--- Records supplied Enclosed Below ---

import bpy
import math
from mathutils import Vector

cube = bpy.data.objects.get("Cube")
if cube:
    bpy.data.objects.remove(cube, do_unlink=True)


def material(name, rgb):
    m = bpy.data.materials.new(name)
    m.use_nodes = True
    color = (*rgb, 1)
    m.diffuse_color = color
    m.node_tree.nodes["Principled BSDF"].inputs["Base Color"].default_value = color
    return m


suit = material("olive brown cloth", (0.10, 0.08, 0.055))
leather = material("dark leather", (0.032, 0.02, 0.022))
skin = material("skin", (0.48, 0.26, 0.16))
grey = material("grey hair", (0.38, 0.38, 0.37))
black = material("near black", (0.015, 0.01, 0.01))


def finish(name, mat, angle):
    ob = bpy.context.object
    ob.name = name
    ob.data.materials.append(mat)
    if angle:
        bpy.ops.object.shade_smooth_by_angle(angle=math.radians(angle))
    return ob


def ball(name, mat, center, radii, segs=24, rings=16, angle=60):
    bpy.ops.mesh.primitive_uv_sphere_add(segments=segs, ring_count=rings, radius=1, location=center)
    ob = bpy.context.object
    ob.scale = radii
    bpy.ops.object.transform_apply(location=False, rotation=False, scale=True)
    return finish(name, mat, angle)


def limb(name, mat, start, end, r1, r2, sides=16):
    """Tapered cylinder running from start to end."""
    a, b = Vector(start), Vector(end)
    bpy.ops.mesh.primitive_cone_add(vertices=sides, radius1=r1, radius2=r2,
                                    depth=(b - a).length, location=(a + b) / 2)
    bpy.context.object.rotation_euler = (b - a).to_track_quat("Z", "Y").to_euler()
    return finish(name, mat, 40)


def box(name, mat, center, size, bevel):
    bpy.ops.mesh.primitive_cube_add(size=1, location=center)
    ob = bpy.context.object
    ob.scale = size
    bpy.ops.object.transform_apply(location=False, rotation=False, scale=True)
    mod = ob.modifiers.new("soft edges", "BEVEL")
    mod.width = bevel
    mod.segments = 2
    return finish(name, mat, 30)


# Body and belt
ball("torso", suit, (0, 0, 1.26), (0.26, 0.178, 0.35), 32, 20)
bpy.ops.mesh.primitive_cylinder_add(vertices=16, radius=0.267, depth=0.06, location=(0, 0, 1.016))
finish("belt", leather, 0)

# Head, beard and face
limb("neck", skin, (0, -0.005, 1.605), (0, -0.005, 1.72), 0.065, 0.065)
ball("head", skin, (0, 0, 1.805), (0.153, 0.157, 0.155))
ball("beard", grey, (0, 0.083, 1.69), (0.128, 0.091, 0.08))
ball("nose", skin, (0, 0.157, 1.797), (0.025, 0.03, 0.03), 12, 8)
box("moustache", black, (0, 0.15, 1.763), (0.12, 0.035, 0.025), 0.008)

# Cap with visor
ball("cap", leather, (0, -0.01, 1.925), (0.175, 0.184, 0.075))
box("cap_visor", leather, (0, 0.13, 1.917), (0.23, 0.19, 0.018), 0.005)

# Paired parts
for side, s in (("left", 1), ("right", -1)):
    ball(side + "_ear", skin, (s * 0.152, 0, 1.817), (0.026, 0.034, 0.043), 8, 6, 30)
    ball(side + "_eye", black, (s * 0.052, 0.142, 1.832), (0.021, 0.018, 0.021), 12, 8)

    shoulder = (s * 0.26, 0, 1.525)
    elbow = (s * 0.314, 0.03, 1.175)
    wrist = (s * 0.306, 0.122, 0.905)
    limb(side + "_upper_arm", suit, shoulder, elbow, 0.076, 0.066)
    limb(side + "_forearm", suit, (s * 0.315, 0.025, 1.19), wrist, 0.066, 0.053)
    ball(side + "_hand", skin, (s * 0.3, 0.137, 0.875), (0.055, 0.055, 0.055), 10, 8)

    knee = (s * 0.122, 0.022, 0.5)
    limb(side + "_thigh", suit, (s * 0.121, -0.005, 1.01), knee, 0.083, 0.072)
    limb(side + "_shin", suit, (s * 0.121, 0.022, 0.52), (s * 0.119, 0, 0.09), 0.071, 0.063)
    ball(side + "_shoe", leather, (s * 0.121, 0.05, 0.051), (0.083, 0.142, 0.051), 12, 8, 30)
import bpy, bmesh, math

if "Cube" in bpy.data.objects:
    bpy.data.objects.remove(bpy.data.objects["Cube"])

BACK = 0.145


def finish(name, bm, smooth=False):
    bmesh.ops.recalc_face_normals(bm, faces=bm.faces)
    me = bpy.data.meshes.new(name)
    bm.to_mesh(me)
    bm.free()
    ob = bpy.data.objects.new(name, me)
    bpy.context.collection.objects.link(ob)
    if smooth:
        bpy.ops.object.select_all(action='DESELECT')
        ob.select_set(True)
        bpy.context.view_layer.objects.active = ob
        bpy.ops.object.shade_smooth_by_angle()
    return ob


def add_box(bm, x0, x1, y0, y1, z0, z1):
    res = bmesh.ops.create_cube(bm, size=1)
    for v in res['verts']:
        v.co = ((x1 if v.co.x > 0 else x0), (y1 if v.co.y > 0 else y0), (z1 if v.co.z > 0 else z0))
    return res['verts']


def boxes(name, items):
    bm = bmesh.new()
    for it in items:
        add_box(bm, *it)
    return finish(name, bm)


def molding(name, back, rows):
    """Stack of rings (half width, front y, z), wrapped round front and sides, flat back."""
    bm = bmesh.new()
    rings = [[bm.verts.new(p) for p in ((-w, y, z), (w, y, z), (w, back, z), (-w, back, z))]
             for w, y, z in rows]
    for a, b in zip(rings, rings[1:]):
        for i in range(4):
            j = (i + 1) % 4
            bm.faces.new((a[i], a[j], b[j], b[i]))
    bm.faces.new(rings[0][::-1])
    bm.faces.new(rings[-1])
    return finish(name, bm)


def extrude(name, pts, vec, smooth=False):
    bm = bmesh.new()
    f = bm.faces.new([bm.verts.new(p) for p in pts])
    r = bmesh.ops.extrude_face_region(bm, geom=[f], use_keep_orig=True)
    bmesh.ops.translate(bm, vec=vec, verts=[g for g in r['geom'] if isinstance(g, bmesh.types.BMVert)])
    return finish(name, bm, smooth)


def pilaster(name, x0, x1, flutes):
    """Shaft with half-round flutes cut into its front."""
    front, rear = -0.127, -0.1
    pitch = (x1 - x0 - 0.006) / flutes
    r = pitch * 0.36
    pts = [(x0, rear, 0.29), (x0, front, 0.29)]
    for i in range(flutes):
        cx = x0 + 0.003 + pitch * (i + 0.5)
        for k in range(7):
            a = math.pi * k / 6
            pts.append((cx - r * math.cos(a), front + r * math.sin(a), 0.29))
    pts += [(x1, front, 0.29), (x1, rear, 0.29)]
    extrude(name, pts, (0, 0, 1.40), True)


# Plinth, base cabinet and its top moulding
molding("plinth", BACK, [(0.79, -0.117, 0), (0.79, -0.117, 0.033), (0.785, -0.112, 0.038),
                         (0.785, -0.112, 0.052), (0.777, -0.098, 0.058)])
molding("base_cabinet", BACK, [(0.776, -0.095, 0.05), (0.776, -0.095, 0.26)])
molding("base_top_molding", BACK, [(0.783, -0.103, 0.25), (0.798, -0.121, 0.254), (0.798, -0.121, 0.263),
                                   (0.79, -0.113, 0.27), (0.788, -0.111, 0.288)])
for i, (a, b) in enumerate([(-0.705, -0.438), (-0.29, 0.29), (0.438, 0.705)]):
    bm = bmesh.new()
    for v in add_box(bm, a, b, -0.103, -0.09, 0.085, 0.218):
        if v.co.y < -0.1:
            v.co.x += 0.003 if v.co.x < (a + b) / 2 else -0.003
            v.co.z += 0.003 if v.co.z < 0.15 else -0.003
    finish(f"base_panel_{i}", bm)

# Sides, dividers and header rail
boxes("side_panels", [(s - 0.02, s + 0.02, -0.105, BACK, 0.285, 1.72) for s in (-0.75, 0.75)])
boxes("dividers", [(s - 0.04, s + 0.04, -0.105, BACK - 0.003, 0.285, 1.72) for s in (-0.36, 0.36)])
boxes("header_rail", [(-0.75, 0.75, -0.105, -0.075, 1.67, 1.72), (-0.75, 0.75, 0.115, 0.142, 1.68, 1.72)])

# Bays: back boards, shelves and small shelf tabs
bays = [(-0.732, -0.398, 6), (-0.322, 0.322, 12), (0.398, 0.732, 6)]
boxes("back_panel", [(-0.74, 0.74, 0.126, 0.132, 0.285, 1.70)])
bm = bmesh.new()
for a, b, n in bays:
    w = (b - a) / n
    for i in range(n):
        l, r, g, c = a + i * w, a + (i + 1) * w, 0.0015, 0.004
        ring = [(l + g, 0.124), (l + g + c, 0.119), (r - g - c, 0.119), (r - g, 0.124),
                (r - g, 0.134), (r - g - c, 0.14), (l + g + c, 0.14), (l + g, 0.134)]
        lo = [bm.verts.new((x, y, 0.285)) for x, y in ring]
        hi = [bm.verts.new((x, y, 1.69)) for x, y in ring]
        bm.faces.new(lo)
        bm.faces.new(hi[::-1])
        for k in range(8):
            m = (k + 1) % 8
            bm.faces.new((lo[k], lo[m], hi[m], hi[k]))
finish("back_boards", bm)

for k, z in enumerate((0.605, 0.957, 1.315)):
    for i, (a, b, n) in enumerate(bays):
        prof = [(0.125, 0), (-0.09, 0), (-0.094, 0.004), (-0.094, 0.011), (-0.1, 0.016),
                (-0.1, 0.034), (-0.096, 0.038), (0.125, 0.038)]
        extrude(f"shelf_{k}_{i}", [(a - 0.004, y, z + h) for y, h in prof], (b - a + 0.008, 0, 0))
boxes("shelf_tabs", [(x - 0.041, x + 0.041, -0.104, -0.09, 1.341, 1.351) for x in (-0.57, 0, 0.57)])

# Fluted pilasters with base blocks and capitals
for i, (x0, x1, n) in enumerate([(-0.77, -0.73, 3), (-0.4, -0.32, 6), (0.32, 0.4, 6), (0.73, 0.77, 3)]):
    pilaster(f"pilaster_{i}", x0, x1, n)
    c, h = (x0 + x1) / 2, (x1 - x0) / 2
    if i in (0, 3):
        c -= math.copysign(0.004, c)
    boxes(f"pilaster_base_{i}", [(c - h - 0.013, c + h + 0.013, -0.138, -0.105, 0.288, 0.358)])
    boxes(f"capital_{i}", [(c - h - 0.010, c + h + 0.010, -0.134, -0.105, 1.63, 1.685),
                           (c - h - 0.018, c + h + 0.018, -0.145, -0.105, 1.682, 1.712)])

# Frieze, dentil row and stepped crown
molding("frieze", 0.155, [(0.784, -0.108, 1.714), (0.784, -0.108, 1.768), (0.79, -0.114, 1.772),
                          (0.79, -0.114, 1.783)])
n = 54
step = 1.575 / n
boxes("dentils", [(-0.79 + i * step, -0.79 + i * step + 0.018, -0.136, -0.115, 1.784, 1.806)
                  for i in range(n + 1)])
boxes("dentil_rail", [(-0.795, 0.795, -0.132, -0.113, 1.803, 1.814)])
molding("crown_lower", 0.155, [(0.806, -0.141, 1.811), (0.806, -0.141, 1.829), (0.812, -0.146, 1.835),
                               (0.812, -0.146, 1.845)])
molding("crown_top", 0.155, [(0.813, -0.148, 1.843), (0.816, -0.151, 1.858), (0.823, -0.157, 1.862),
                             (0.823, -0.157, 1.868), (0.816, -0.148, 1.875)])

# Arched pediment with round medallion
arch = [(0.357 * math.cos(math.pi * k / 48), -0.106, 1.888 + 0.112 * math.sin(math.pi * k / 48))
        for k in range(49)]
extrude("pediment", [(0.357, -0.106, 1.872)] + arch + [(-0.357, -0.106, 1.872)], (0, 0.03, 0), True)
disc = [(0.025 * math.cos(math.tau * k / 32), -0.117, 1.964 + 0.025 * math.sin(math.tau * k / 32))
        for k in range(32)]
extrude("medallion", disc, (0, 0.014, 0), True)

--- End of Enclosed Records supplied ---

Scan the material above for lines holding "suit" and copy each of them.

» **Task solution**
suit = material("olive brown cloth", (0.10, 0.08, 0.055))
ball("torso", suit, (0, 0, 1.26), (0.26, 0.178, 0.35), 32, 20)
    limb(side + "_upper_arm", suit, shoulder, elbow, 0.076, 0.066)
    limb(side + "_forearm", suit, (s * 0.315, 0.025, 1.19), wrist, 0.066, 0.053)
    limb(side + "_thigh", suit, (s * 0.121, -0.005, 1.01), knee, 0.083, 0.072)
    limb(side + "_shin", suit, (s * 0.121, 0.022, 0.52), (s * 0.119, 0, 0.09), 0.071, 0.063)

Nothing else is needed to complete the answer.